Reproduce the entries that follow exactly. No picture should appear in the result.

Rendered images with source text
....................
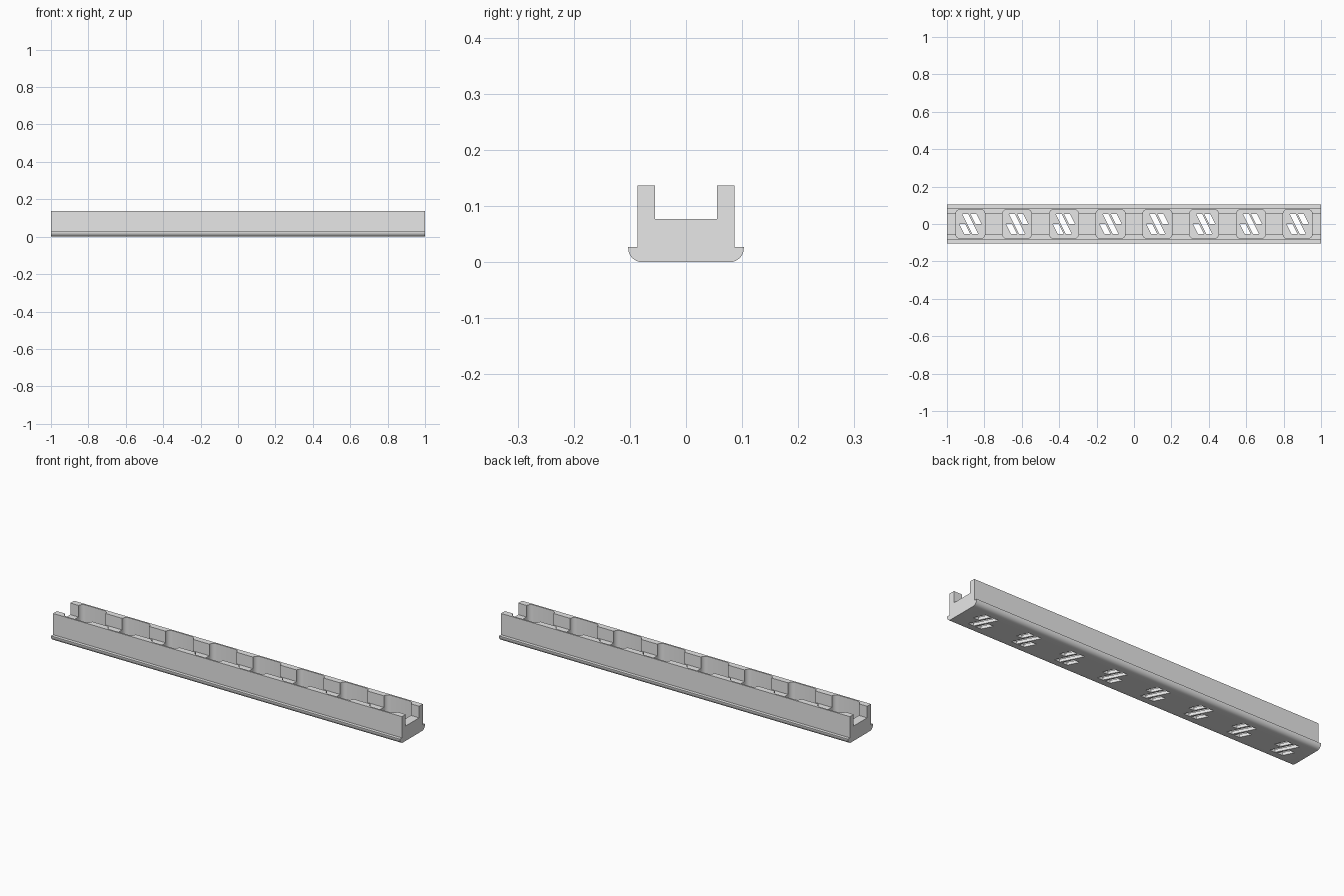
import bpy
import bmesh
from math import sin, cos, pi, radians
from mathutils import Vector

cube = bpy.data.objects.get("Cube")
if cube:
    bpy.data.objects.remove(cube, do_unlink=True)

PITCH = 0.25
CENTRES = [(i - 3.5) * PITCH for i in range(8)]
POCKET_FLOOR = 0.015

grey = bpy.data.materials.new("light_grey")
grey.use_nodes = True
grey.diffuse_color = (0.8, 0.8, 0.8, 1)
grey.node_tree.nodes["Principled BSDF"].inputs["Base Color"].default_value = grey.diffuse_color


def arc(cx, cy, r, start, steps=8):
    """Points on a quarter circle, counter-clockwise from the start angle."""
    angles = [start + pi / 2 * i / steps for i in range(steps + 1)]
    return [(cx + r * cos(a), cy + r * sin(a)) for a in angles]


def prism(name, outlines, offset):
    """Extrude closed 3D outlines by an offset into one object."""
    bm = bmesh.new()
    for outline in outlines:
        face = bm.faces.new([bm.verts.new(p) for p in outline])
        new = bmesh.ops.extrude_face_region(bm, geom=[face], use_keep_orig=True)["geom"]
        moved = [v for v in new if isinstance(v, bmesh.types.BMVert)]
        bmesh.ops.translate(bm, verts=moved, vec=Vector(offset))
    bmesh.ops.recalc_face_normals(bm, faces=bm.faces)
    mesh = bpy.data.meshes.new(name)
    bm.to_mesh(mesh)
    bm.free()
    obj = bpy.data.objects.new(name, mesh)
    bpy.context.collection.objects.link(obj)
    return obj


# Channel rail: flanged foot with rounded lower edges and two upright walls
half = arc(0.078, 0.025, 0.025, -pi / 2) + [
    (0.103, 0.027), (0.086, 0.027), (0.086, 0.137), (0.055, 0.137), (0.055, 0.077)]
profile = half + [(-y, z) for y, z in reversed(half)]
rail = prism("channel_rail", [[(-1, y, z) for y, z in profile]], (2, 0, 0))
rail.data.materials.append(grey)

# Rounded square pockets
R, S = 0.025, 0.078
rounded = []
for k, (sx, sy) in enumerate([(1, 1), (-1, 1), (-1, -1), (1, -1)]):
    rounded += arc(sx * (S - R), sy * (S - R), R, k * pi / 2, 6)
pockets = prism("pocket_cutter",
                [[(x + c, y, POCKET_FLOOR) for x, y in rounded] for c in CENTRES],
                (0, 0, 0.2))

# Slanted slots through each pocket floor: one long, two short
W, H, STEP = 0.016, 0.054, 0.043


def slot(shift, top, bottom):
    edge = [(-W, top), (-W, bottom), (W, bottom), (W, top)]
    return [(shift + dx - y / 2, y) for dx, y in edge]


slots = [slot(0, H, -H), slot(STEP, H, 0), slot(-STEP, 0, -H)]
slits = prism("slot_cutter",
              [[(x + c, y, -0.05) for x, y in s] for c in CENTRES for s in slots],
              (0, 0, 0.1))

# Cut the pockets and slots, then drop the cutters
for cutter in (pockets, slits):
    cutter.hide_render = True
    mod = rail.modifiers.new(cutter.name, "BOOLEAN")
    mod.operation = "DIFFERENCE"
    mod.solver = "EXACT"
    mod.object = cutter
bpy.context.view_layer.update()
cut = bpy.data.meshes.new_from_object(
    rail.evaluated_get(bpy.context.evaluated_depsgraph_get()))
rail.modifiers.clear()
rail.data = cut
cut.name = "channel_rail"
for cutter in (pockets, slits):
    bpy.data.objects.remove(cutter, do_unlink=True)

bpy.ops.object.select_all(action="DESELECT")
rail.select_set(True)
bpy.context.view_layer.objects.active = rail
bpy.ops.object.shade_smooth_by_angle(angle=radians(30))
....................
EXPECTED ANSWER:
import bpy
import bmesh
from math import sin, cos, pi, radians
from mathutils import Vector

cube = bpy.data.objects.get("Cube")
if cube:
    bpy.data.objects.remove(cube, do_unlink=True)

PITCH = 0.25
CENTRES = [(i - 3.5) * PITCH for i in range(8)]
POCKET_FLOOR = 0.015

grey = bpy.data.materials.new("light_grey")
grey.use_nodes = True
grey.diffuse_color = (0.8, 0.8, 0.8, 1)
grey.node_tree.nodes["Principled BSDF"].inputs["Base Color"].default_value = grey.diffuse_color


def arc(cx, cy, r, start, steps=8):
    """Points on a quarter circle, counter-clockwise from the start angle."""
    angles = [start + pi / 2 * i / steps for i in range(steps + 1)]
    return [(cx + r * cos(a), cy + r * sin(a)) for a in angles]


def prism(name, outlines, offset):
    """Extrude closed 3D outlines by an offset into one object."""
    bm = bmesh.new()
    for outline in outlines:
        face = bm.faces.new([bm.verts.new(p) for p in outline])
        new = bmesh.ops.extrude_face_region(bm, geom=[face], use_keep_orig=True)["geom"]
        moved = [v for v in new if isinstance(v, bmesh.types.BMVert)]
        bmesh.ops.translate(bm, verts=moved, vec=Vector(offset))
    bmesh.ops.recalc_face_normals(bm, faces=bm.faces)
    mesh = bpy.data.meshes.new(name)
    bm.to_mesh(mesh)
    bm.free()
    obj = bpy.data.objects.new(name, mesh)
    bpy.context.collection.objects.link(obj)
    return obj


# Channel rail: flanged foot with rounded lower edges and two upright walls
half = arc(0.078, 0.025, 0.025, -pi / 2) + [
    (0.103, 0.027), (0.086, 0.027), (0.086, 0.137), (0.055, 0.137), (0.055, 0.077)]
profile = half + [(-y, z) for y, z in reversed(half)]
rail = prism("channel_rail", [[(-1, y, z) for y, z in profile]], (2, 0, 0))
rail.data.materials.append(grey)

# Rounded square pockets
R, S = 0.025, 0.078
rounded = []
for k, (sx, sy) in enumerate([(1, 1), (-1, 1), (-1, -1), (1, -1)]):
    rounded += arc(sx * (S - R), sy * (S - R), R, k * pi / 2, 6)
pockets = prism("pocket_cutter",
                [[(x + c, y, POCKET_FLOOR) for x, y in rounded] for c in CENTRES],
                (0, 0, 0.2))

# Slanted slots through each pocket floor: one long, two short
W, H, STEP = 0.016, 0.054, 0.043


def slot(shift, top, bottom):
    edge = [(-W, top), (-W, bottom), (W, bottom), (W, top)]
    return [(shift + dx - y / 2, y) for dx, y in edge]


slots = [slot(0, H, -H), slot(STEP, H, 0), slot(-STEP, 0, -H)]
slits = prism("slot_cutter",
              [[(x + c, y, -0.05) for x, y in s] for c in CENTRES for s in slots],
              (0, 0, 0.1))

# Cut the pockets and slots, then drop the cutters
for cutter in (pockets, slits):
    cutter.hide_render = True
    mod = rail.modifiers.new(cutter.name, "BOOLEAN")
    mod.operation = "DIFFERENCE"
    mod.solver = "EXACT"
    mod.object = cutter
bpy.context.view_layer.update()
cut = bpy.data.meshes.new_from_object(
    rail.evaluated_get(bpy.context.evaluated_depsgraph_get()))
rail.modifiers.clear()
rail.data = cut
cut.name = "channel_rail"
for cutter in (pockets, slits):
    bpy.data.objects.remove(cutter, do_unlink=True)

bpy.ops.object.select_all(action="DESELECT")
rail.select_set(True)
bpy.context.view_layer.objects.active = rail
bpy.ops.object.shade_smooth_by_angle(angle=radians(30))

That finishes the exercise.